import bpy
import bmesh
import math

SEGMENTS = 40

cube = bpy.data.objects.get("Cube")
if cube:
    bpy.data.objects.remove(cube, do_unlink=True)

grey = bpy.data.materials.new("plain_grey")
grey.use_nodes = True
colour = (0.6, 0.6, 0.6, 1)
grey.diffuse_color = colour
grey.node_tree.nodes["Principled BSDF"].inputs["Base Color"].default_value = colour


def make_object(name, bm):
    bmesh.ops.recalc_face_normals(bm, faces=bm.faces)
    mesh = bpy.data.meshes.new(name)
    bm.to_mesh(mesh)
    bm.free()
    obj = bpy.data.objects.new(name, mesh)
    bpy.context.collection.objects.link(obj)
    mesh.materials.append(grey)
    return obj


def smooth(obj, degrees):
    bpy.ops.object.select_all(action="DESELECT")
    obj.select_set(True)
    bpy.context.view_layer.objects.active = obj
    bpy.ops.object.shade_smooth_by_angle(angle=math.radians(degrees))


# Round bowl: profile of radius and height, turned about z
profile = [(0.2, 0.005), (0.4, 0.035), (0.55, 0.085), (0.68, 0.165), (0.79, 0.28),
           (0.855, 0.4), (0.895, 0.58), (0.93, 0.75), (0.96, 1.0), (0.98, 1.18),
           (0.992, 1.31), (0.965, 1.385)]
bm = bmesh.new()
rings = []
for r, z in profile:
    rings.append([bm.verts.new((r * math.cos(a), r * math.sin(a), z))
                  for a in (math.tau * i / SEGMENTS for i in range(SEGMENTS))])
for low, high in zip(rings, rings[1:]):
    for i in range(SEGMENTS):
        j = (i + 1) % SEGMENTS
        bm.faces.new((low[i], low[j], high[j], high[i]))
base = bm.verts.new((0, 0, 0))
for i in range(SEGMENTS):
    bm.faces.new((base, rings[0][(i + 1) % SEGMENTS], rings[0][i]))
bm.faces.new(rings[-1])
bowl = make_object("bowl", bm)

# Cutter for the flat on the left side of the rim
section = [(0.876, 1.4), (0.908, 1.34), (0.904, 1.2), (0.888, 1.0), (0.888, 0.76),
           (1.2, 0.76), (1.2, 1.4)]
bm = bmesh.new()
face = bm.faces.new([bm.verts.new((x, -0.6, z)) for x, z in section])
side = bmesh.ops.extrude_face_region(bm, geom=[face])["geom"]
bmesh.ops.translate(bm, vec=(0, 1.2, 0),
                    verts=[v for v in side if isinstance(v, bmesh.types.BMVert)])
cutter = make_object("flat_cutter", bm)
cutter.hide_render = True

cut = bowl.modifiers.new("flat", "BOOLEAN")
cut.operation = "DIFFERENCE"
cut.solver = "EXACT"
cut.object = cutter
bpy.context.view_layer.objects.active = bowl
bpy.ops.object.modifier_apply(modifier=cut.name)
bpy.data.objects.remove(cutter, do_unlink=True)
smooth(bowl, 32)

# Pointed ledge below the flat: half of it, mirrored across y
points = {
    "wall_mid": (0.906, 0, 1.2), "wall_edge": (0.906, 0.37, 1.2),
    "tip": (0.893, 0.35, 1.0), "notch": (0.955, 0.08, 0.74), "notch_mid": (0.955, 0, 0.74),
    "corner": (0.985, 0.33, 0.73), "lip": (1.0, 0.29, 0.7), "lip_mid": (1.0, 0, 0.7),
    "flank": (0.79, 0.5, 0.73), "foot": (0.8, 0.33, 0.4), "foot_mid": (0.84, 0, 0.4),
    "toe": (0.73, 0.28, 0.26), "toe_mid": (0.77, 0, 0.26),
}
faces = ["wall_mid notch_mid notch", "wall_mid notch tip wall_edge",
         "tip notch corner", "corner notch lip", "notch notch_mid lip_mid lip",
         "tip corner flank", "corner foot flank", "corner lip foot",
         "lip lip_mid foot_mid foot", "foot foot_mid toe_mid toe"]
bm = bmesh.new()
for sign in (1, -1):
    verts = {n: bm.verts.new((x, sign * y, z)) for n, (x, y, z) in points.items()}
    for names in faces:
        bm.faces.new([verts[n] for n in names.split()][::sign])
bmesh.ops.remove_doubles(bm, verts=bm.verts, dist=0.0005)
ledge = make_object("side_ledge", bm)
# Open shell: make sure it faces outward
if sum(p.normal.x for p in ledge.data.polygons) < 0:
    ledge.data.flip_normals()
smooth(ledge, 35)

**WORK ITEM**. Once more, print every line of the material exactly.

**SOLUTION**.
import bpy
import bmesh
import math

SEGMENTS = 40

cube = bpy.data.objects.get("Cube")
if cube:
    bpy.data.objects.remove(cube, do_unlink=True)

grey = bpy.data.materials.new("plain_grey")
grey.use_nodes = True
colour = (0.6, 0.6, 0.6, 1)
grey.diffuse_color = colour
grey.node_tree.nodes["Principled BSDF"].inputs["Base Color"].default_value = colour


def make_object(name, bm):
    bmesh.ops.recalc_face_normals(bm, faces=bm.faces)
    mesh = bpy.data.meshes.new(name)
    bm.to_mesh(mesh)
    bm.free()
    obj = bpy.data.objects.new(name, mesh)
    bpy.context.collection.objects.link(obj)
    mesh.materials.append(grey)
    return obj


def smooth(obj, degrees):
    bpy.ops.object.select_all(action="DESELECT")
    obj.select_set(True)
    bpy.context.view_layer.objects.active = obj
    bpy.ops.object.shade_smooth_by_angle(angle=math.radians(degrees))


# Round bowl: profile of radius and height, turned about z
profile = [(0.2, 0.005), (0.4, 0.035), (0.55, 0.085), (0.68, 0.165), (0.79, 0.28),
           (0.855, 0.4), (0.895, 0.58), (0.93, 0.75), (0.96, 1.0), (0.98, 1.18),
           (0.992, 1.31), (0.965, 1.385)]
bm = bmesh.new()
rings = []
for r, z in profile:
    rings.append([bm.verts.new((r * math.cos(a), r * math.sin(a), z))
                  for a in (math.tau * i / SEGMENTS for i in range(SEGMENTS))])
for low, high in zip(rings, rings[1:]):
    for i in range(SEGMENTS):
        j = (i + 1) % SEGMENTS
        bm.faces.new((low[i], low[j], high[j], high[i]))
base = bm.verts.new((0, 0, 0))
for i in range(SEGMENTS):
    bm.faces.new((base, rings[0][(i + 1) % SEGMENTS], rings[0][i]))
bm.faces.new(rings[-1])
bowl = make_object("bowl", bm)

# Cutter for the flat on the left side of the rim
section = [(0.876, 1.4), (0.908, 1.34), (0.904, 1.2), (0.888, 1.0), (0.888, 0.76),
           (1.2, 0.76), (1.2, 1.4)]
bm = bmesh.new()
face = bm.faces.new([bm.verts.new((x, -0.6, z)) for x, z in section])
side = bmesh.ops.extrude_face_region(bm, geom=[face])["geom"]
bmesh.ops.translate(bm, vec=(0, 1.2, 0),
                    verts=[v for v in side if isinstance(v, bmesh.types.BMVert)])
cutter = make_object("flat_cutter", bm)
cutter.hide_render = True

cut = bowl.modifiers.new("flat", "BOOLEAN")
cut.operation = "DIFFERENCE"
cut.solver = "EXACT"
cut.object = cutter
bpy.context.view_layer.objects.active = bowl
bpy.ops.object.modifier_apply(modifier=cut.name)
bpy.data.objects.remove(cutter, do_unlink=True)
smooth(bowl, 32)

# Pointed ledge below the flat: half of it, mirrored across y
points = {
    "wall_mid": (0.906, 0, 1.2), "wall_edge": (0.906, 0.37, 1.2),
    "tip": (0.893, 0.35, 1.0), "notch": (0.955, 0.08, 0.74), "notch_mid": (0.955, 0, 0.74),
    "corner": (0.985, 0.33, 0.73), "lip": (1.0, 0.29, 0.7), "lip_mid": (1.0, 0, 0.7),
    "flank": (0.79, 0.5, 0.73), "foot": (0.8, 0.33, 0.4), "foot_mid": (0.84, 0, 0.4),
    "toe": (0.73, 0.28, 0.26), "toe_mid": (0.77, 0, 0.26),
}
faces = ["wall_mid notch_mid notch", "wall_mid notch tip wall_edge",
         "tip notch corner", "corner notch lip", "notch notch_mid lip_mid lip",
         "tip corner flank", "corner foot flank", "corner lip foot",
         "lip lip_mid foot_mid foot", "foot foot_mid toe_mid toe"]
bm = bmesh.new()
for sign in (1, -1):
    verts = {n: bm.verts.new((x, sign * y, z)) for n, (x, y, z) in points.items()}
    for names in faces:
        bm.faces.new([verts[n] for n in names.split()][::sign])
bmesh.ops.remove_doubles(bm, verts=bm.verts, dist=0.0005)
ledge = make_object("side_ledge", bm)
# Open shell: make sure it faces outward
if sum(p.normal.x for p in ledge.data.polygons) < 0:
    ledge.data.flip_normals()
smooth(ledge, 35)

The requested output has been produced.